For the most part, there are two scenarios in play for New Years “resolutionists” who make fitness resolutions:
1. You’re still going strong through January.
2. Or, you’re not.
[Tweet “36% of people will be off their fitness resolutions by end of January. (Changing for Good) #fitness #health”]
Usually by the third week of January, most gyms that have been flooded with folks who promised to get back on the fitness wagon have seen a few more open treadmills than they did in week one. By mid-February, those who are still coming are those who are really sticking with it.
Don’t worry. It’s nothing to be ashamed of. It’s called life. But that doesn’t mean you’re off the hook.
Many people will say “I’ll start back on my diet tomorrow” … or even better “on Monday.” Monday is the most common day to start a diet. Diets aside, who loves Mondays?? A lot of people are already cranky on Monday mornings because they have to go back to work, scurry tired kids out the door for school, etc. Sure. Set yourself up by starting something that may be tough.
Forget the idea of “I’ll start Monday.” Start today!
Bear in mind that “starting” doesn’t have to be some grand plan with 100 percent compliance. Everyone is different in their approach.
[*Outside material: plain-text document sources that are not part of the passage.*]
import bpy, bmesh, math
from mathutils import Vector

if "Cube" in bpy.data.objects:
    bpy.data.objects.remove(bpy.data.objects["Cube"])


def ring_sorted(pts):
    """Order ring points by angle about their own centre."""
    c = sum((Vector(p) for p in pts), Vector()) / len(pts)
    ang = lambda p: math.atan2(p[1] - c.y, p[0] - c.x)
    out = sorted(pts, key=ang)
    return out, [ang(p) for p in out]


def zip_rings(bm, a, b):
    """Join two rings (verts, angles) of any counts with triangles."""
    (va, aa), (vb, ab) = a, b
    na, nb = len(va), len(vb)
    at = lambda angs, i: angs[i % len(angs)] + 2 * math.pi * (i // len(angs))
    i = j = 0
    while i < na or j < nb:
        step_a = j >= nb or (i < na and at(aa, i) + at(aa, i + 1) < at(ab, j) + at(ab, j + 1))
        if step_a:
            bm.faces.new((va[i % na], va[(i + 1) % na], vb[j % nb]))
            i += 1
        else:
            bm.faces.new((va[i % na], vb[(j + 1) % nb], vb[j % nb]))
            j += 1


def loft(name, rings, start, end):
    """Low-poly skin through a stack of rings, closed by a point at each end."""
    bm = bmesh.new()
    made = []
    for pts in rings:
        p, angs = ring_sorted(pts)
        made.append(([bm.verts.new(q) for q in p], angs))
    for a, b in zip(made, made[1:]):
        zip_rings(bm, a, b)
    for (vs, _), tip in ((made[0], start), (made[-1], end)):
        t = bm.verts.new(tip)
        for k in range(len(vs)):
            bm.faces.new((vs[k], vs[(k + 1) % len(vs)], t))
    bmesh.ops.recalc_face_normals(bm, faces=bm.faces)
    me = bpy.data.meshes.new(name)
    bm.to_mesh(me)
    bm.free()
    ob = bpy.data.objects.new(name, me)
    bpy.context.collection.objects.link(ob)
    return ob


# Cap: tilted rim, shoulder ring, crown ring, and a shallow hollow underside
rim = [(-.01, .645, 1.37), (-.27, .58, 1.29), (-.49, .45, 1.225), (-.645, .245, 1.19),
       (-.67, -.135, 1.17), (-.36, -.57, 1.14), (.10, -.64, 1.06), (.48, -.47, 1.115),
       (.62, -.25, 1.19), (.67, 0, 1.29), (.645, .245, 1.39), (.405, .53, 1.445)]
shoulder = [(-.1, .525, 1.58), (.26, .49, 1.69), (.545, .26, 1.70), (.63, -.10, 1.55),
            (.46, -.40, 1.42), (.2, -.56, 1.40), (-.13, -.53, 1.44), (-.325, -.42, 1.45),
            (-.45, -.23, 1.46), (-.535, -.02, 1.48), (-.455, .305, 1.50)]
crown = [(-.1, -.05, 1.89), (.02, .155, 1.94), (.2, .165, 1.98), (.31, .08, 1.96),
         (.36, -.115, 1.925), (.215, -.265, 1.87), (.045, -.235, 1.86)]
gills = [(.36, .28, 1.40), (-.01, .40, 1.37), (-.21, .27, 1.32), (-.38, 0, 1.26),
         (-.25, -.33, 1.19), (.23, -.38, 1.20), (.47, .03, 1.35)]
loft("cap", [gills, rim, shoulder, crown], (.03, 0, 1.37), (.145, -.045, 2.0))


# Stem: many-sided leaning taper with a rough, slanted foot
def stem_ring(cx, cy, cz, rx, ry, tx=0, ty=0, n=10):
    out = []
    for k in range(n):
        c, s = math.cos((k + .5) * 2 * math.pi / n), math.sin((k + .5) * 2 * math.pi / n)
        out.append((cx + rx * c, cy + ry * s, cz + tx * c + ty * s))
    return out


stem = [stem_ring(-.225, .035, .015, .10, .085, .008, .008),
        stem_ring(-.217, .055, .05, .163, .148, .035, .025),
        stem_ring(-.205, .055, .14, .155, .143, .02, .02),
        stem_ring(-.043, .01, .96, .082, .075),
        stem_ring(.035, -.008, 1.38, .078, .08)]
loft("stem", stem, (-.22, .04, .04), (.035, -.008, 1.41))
I know people who have gone at their goals like bulldogs, and others who have taken the tiniest of baby steps to get there.
It brings me back to the words of a dietitian-turned-friend that I met years ago while I was in a weight loss program. I hope this resonates with you.
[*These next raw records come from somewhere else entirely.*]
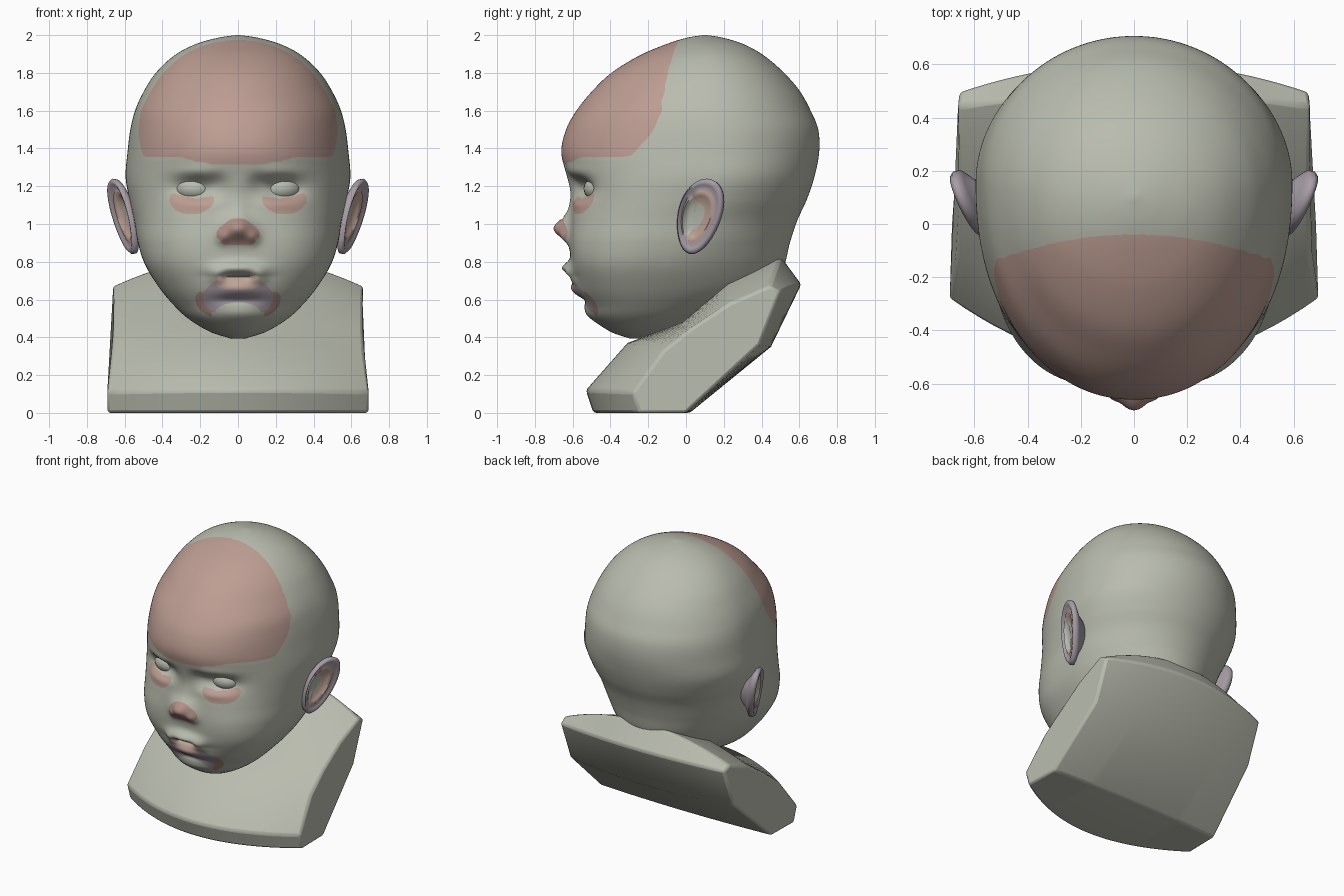
import bpy, bmesh, math

if "Cube" in bpy.data.objects:
    bpy.data.objects.remove(bpy.data.objects["Cube"])


def mat(name, rgb):
    m = bpy.data.materials.new(name)
    m.diffuse_color = (*rgb, 1)
    m.use_nodes = True
    m.node_tree.nodes["Principled BSDF"].inputs["Base Color"].default_value = m.diffuse_color
    return m


CLAY = mat("grey_green_clay", (0.48, 0.50, 0.42))
PINK = mat("forehead_pink", (0.51, 0.34, 0.29))
ROSE = mat("nose_rose", (0.44, 0.28, 0.24))
MAUVE = mat("mauve", (0.39, 0.34, 0.38))
PEACH = mat("lip_peach", (0.52, 0.37, 0.31))
PALETTE = [CLAY, PINK, ROSE, MAUVE, PEACH]


def build(name, verts, faces, rule=None, angle=60):
    """Make a smooth object; rule(face centre, face index) gives the colour index."""
    me = bpy.data.meshes.new(name)
    me.from_pydata(verts, [], faces)
    for m in PALETTE:
        me.materials.append(m)
    if rule:
        for p in me.polygons:
            p.material_index = rule(p.center, p.index)
    bm = bmesh.new()
    bm.from_mesh(me)
    bmesh.ops.recalc_face_normals(bm, faces=bm.faces)
    # Straighten the stair-steps along colour borders
    near = {}
    for e in bm.edges:
        if len({f.material_index for f in e.link_faces}) > 1:
            for v in e.verts:
                near.setdefault(v, []).append(e.other_vert(v))
    for _ in range(8):
        new = {v: v.co * .5 + sum((w.co for w in ws), v.co * 0) * (.5 / len(ws)) for v, ws in near.items()}
        for v, co in new.items():
            v.co = co
    bm.to_mesh(me)
    bm.free()
    me.shade_smooth()
    me.set_sharp_from_angle(angle=math.radians(angle))
    ob = bpy.data.objects.new(name, me)
    bpy.context.collection.objects.link(ob)
    return ob


def loft(rings, n, caps=True):
    """Faces joining consecutive closed rings of n points."""
    fs = [(r * n + i, r * n + (i + 1) % n, (r + 1) * n + (i + 1) % n, (r + 1) * n + i)
          for r in range(rings - 1) for i in range(n)]
    if caps:
        fs += [tuple(range(n)), tuple(range((rings - 1) * n, rings * n))]
    return fs


def spline(rows, sub):
    """Catmull-Rom through rows of numbers."""
    out = []
    for i in range(len(rows) - 1):
        a, b, c, d = (rows[max(0, min(len(rows) - 1, i + k))] for k in (-1, 0, 1, 2))
        for s in range(sub):
            t = s / sub
            out.append([0.5 * (2 * q + (r - p) * t + (2 * p - 5 * q + 4 * r - u) * t * t
                               + (3 * q - p - 3 * r + u) * t ** 3) for p, q, r, u in zip(a, b, c, d)])
    return out + [list(rows[-1])]


# Head: horizontal sections (z, front y, back y, half width, widest y, front squareness)
SECTIONS = [
    (.395, -.30, -.14, .04, -.24, 2), (.43, -.40, -.04, .15, -.24, 2),
    (.50, -.50, .12, .265, -.22, 2.1), (.57, -.535, .30, .34, -.20, 2.2),
    (.66, -.575, .46, .415, -.17, 2.4), (.78, -.605, .52, .49, -.12, 2.6),
    (.90, -.615, .55, .53, -.05, 2.6), (1.02, -.61, .59, .55, .02, 2.5),
    (1.13, -.605, .64, .575, .10, 2.4), (1.25, -.63, .68, .595, .15, 2.2),
    (1.38, -.66, .705, .585, .15, 2.1), (1.5, -.635, .70, .57, .15, 2.1),
    (1.6, -.58, .66, .545, .13, 2.1), (1.7, -.50, .605, .50, .12, 2),
    (1.8, -.395, .52, .435, .12, 2), (1.89, -.25, .415, .34, .11, 2),
    (1.95, -.11, .31, .23, .10, 2), (1.985, 0, .20, .11, .10, 2), (2.0, .09, .11, .01, .10, 2)]

# Face relief: (x, z, push forward, x spread, z spread), mirrored by |x|
RELIEF = [
    (0, .975, .085, .08, .06), (.08, .93, .028, .035, .035),     # nose tip, nostril wings
    (0, 1.07, .015, .05, .08),                                   # nose bridge
    (0, .765, .055, .12, .035), (.11, .725, .035, .045, .035),   # upper lip
    (0, .655, .035, .12, .04), (0, .722, -.03, .12, .013),       # lower lip, mouth slit
    (0, .595, -.015, .12, .02), (0, .53, .012, .12, .04),        # lip crease, chin
    (.225, 1.19, -.075, .12, .06), (.11, 1.22, -.015, .05, .05),  # eye socket
    (.22, 1.275, .012, .12, .03), (.22, 1.11, .012, .10, .03), (.30, .88, .008, .15, .15)]  # lids, cheek


def relief(x, z):
    return sum(h * math.exp(-((abs(x) - cx) / sx) ** 2 - ((z - cz) / sz) ** 2)
               for cx, cz, h, sx, sz in RELIEF)


def ell(x, z, cx, cz, rx, rz):
    return ((x - cx) / rx) ** 2 + ((z - cz) / rz) ** 2 < 1


def head_colour(c, _):
    x, y, z = abs(c.x), c.y, c.z
    if y > 0:
        return 0
    low = 1.31 + 0.05 * min(1, (x / .33) ** 2)
    if z > low and y < -.04 - .36 * x * x - .15 * max(0, (1.62 - z) / .25) ** 2:
        return 1
    if y > -.35:
        return 0
    if ell(x, z, .245, 1.135, .12, .085) and not ell(x, z, .22, 1.20, .125, .065) and z < 1.17:
        return 1
    if .885 < z < 1.035 and x < min(.115, .035 + (1.035 - z) * 1.1) and (z > .92 or x < .095):
        return 2
    if ell(x, z, 0, .69, .125, .042) and z < .725:
        return 4
    if z < .70 and ell(x, z, 0, .61, .185, .11) and not ell(x, z, 0, .53, .12, .055):
        return 3
    if .50 < z < .64 and ell(x, z, 0, .60, .225, .12) and x > .14:
        return 2
    return 0


N = 220
verts = []
rings = spline(SECTIONS, 10)
for z, yf, yb, w, yc, n in rings:
    for i in range(N):
        t = 2 * math.pi * i / N
        a = t - 0.5 * math.sin(t)            # denser points on the face
        s, c = math.sin(a), math.cos(a)
        e = 2 / n if c > 0 else 1
        x = math.copysign(abs(s) ** e, s) * w
        y = yc + (yf - yc) * c ** e if c > 0 else yc - (yb - yc) * c
        if c > 0:
            y -= relief(x, z) * min(1, c * 2)
        verts.append((x, y, z))
build("head", verts, loft(len(rings), N), head_colour, 80)

# Eyeballs
for side, label in ((-1, "left"), (1, "right")):
    vs = [(side * .222 + .115 * math.sin(p) * math.cos(q), -.442 + .10 * math.sin(p) * math.sin(q),
           1.187 + .075 * math.cos(p))
          for p in [math.pi * (k + .02) / 16.04 for k in range(17)]
          for q in [2 * math.pi * j / 24 for j in range(24)]]
    build("eye_" + label, vs, loft(17, 24))

# Ears: cup-shaped section (radius, outward height) swept around a slanted oval
CUP = [(.03, -.012), (.35, -.015), (.55, .0), (.66, .012), (.74, .004), (.84, .016), (.93, .02),
       (1, .006), (.98, -.014), (.85, -.026), (.6, -.045), (.4, -.08)]
M = 48


def ear_colour(c, i):
    if i >= (len(CUP) - 1) * M:
        return 0
    band, ca = i // M, math.cos(2 * math.pi * (i % M + .5) / M)
    if band < 1 or (band < 3 and ca < -.35):
        return 0
    return 4 if band < 4 and ca > -.6 else 3


for side, label in ((-1, "left"), (1, "right")):
    vs = []
    for r, h in CUP:
        for i in range(M):
            a = 2 * math.pi * i / M
            shift = -.035 * (1 - r) if r < .9 and h > -.02 else 0   # bowl sits nearer the face
            y = .072 + shift + r * (.115 * math.cos(a) * (1 + .15 * math.sin(a)) + .04 * math.sin(a))
            z = 1.04 + r * .20 * math.sin(a)
            x = .60 + .40 * (y - .06) + .18 * (z - 1.04) + h
            vs.append((side * x, y - .4 * h, z))
    build("ear_" + label, vs, loft(len(CUP), M), ear_colour, 80)

# Bust: side profile on the centre line and at the outer end (y, z), with outer half width
MID = [(-.49, 0), (-.53, .12), (-.31, .37), (-.02, .48), (.22, .72), (.50, .83), (.61, .68), (.45, .35), (.02, 0)]
END = [(-.25, 0), (-.28, .11), (-.12, .33), (.03, .45), (.23, .58), (.44, .67), (.50, .645), (.39, .36), (.0, .0)]
WIDE = [.69, .695, .665, .66, .66, .665, .655, .655, .685]
vs = []
COLS = 25
for k in range(COLS):
    u = -1 + 2 * k / (COLS - 1)
    t = u * u
    for (y0, z0), (y1, z1), w in zip(MID, END, WIDE):
        vs.append((u * w, y0 + (y1 - y0) * t, z0 + (z1 - z0) * t))
bust = build("bust", vs, loft(COLS, len(MID)), None, 40)
bev = bust.modifiers.new("soft_edges", "BEVEL")
bev.width = 0.015
bev.segments = 2
bev.limit_method = 'ANGLE'
bev.angle_limit = math.radians(30)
There’s a lapse … and then there’s a re-lapse.
People lapse on their diet and exercise plan. It happens. It happens one time. When you allow the lapse to happen again, it’s a re-lapse. And it gets easier to relapse again after you relapse once.
I’m a firm believer in that when people are ready, change will happen. We’re all more open to challenging ourselves when we’re open to it … and when we don’t resist it.
I’ve seen people fight it before because they weren’t really ready, and others who have that steel-eye focus and who are killing it. And like I said, everyone’s journey is different.
One friend started her 140-pound weight loss not by swapping her fast food burgers with chicken and broccoli. She started by eating fewer fast food burgers. She ate the same foods she had been eating, just less volume. (Note: I don’t encourage keeping these high-calorie, high-sodium burger choices in your diet. I am merely noting that this was her method. Since then she has radically changed her diet to a very clean, balanced diet.)
So if you’re still going after your goals like a tiger – or even like the tortoise who believes that slow and steady wins the race – then keep at it! If you’ve fallen off the wagon, just dust yourself off and start again … today. Even if it’s with one “better” choice. String enough of these “better” choices together and you’ll start to see a difference in your health.